◆ What the task asks
Would you repeat the entries below word for word and omit the pictures?

◆ Data for review
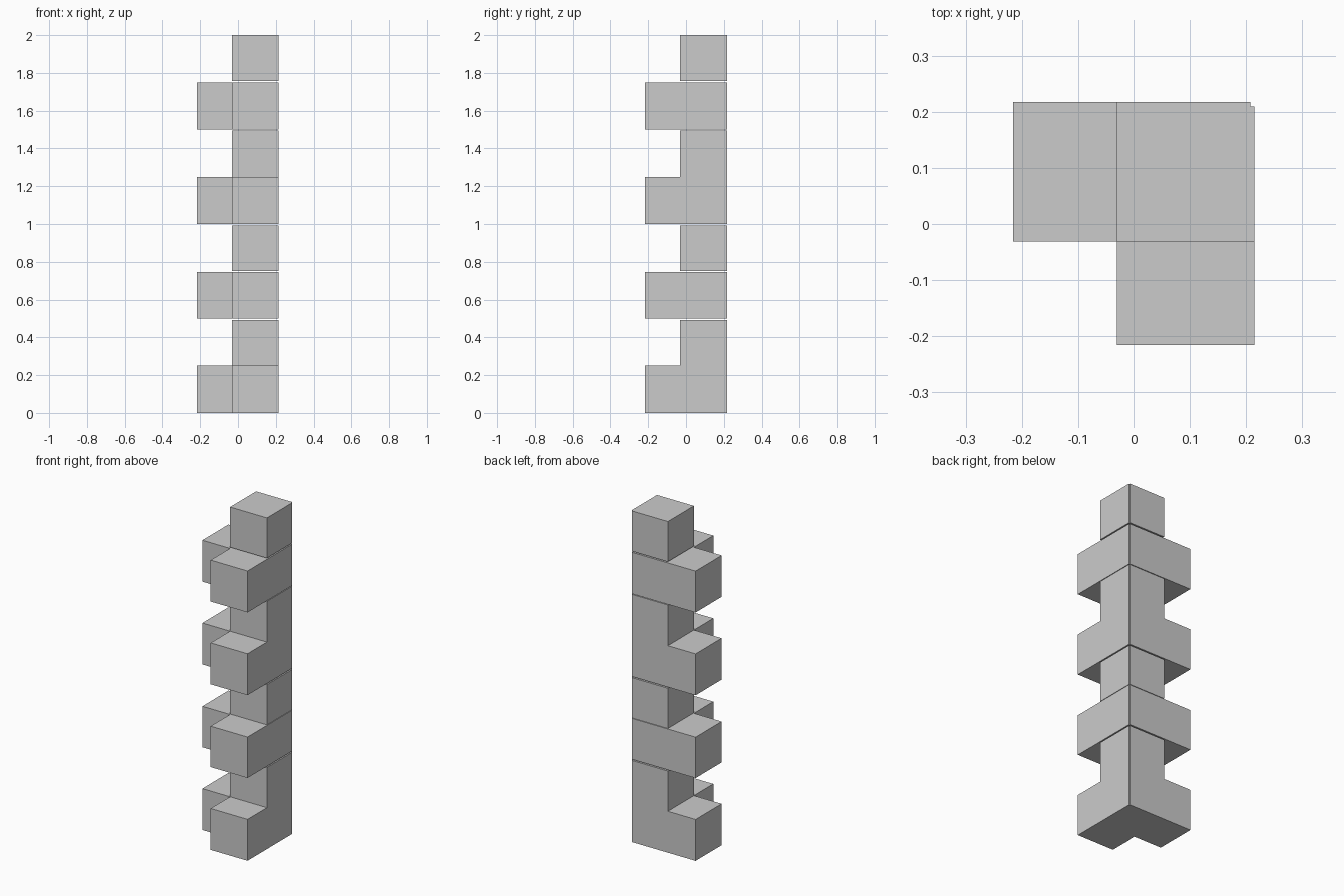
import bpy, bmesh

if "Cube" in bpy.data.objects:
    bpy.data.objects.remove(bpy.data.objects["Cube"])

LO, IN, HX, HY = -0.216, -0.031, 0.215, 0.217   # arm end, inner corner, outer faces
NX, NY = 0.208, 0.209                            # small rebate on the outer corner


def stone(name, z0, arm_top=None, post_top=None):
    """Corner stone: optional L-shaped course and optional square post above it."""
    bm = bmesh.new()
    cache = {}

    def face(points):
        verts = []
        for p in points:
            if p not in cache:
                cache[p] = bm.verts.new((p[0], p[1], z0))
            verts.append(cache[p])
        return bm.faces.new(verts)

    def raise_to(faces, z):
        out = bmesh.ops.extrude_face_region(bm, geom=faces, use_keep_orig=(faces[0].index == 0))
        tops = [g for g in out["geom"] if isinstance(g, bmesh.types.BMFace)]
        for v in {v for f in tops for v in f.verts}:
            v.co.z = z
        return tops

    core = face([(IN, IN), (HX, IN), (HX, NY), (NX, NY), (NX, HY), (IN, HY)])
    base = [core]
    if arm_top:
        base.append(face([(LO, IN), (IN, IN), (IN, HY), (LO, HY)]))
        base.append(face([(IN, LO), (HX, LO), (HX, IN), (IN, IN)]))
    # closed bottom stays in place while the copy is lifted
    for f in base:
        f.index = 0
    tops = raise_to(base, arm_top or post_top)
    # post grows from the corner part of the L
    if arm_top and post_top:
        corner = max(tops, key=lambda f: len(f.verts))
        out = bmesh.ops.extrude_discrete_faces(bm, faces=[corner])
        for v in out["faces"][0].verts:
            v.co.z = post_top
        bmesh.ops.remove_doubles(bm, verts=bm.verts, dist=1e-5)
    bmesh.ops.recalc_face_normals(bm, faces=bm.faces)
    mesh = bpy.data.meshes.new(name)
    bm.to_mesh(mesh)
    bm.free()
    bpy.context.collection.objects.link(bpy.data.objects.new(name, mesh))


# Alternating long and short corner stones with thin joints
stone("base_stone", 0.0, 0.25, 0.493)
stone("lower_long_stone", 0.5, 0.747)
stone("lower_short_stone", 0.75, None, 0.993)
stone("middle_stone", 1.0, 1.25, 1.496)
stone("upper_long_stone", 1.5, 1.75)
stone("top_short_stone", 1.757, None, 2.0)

◆ Answer box
import bpy, bmesh

if "Cube" in bpy.data.objects:
    bpy.data.objects.remove(bpy.data.objects["Cube"])

LO, IN, HX, HY = -0.216, -0.031, 0.215, 0.217   # arm end, inner corner, outer faces
NX, NY = 0.208, 0.209                            # small rebate on the outer corner


def stone(name, z0, arm_top=None, post_top=None):
    """Corner stone: optional L-shaped course and optional square post above it."""
    bm = bmesh.new()
    cache = {}

    def face(points):
        verts = []
        for p in points:
            if p not in cache:
                cache[p] = bm.verts.new((p[0], p[1], z0))
            verts.append(cache[p])
        return bm.faces.new(verts)

    def raise_to(faces, z):
        out = bmesh.ops.extrude_face_region(bm, geom=faces, use_keep_orig=(faces[0].index == 0))
        tops = [g for g in out["geom"] if isinstance(g, bmesh.types.BMFace)]
        for v in {v for f in tops for v in f.verts}:
            v.co.z = z
        return tops

    core = face([(IN, IN), (HX, IN), (HX, NY), (NX, NY), (NX, HY), (IN, HY)])
    base = [core]
    if arm_top:
        base.append(face([(LO, IN), (IN, IN), (IN, HY), (LO, HY)]))
        base.append(face([(IN, LO), (HX, LO), (HX, IN), (IN, IN)]))
    # closed bottom stays in place while the copy is lifted
    for f in base:
        f.index = 0
    tops = raise_to(base, arm_top or post_top)
    # post grows from the corner part of the L
    if arm_top and post_top:
        corner = max(tops, key=lambda f: len(f.verts))
        out = bmesh.ops.extrude_discrete_faces(bm, faces=[corner])
        for v in out["faces"][0].verts:
            v.co.z = post_top
        bmesh.ops.remove_doubles(bm, verts=bm.verts, dist=1e-5)
    bmesh.ops.recalc_face_normals(bm, faces=bm.faces)
    mesh = bpy.data.meshes.new(name)
    bm.to_mesh(mesh)
    bm.free()
    bpy.context.collection.objects.link(bpy.data.objects.new(name, mesh))


# Alternating long and short corner stones with thin joints
stone("base_stone", 0.0, 0.25, 0.493)
stone("lower_long_stone", 0.5, 0.747)
stone("lower_short_stone", 0.75, None, 0.993)
stone("middle_stone", 1.0, 1.25, 1.496)
stone("upper_long_stone", 1.5, 1.75)
stone("top_short_stone", 1.757, None, 2.0)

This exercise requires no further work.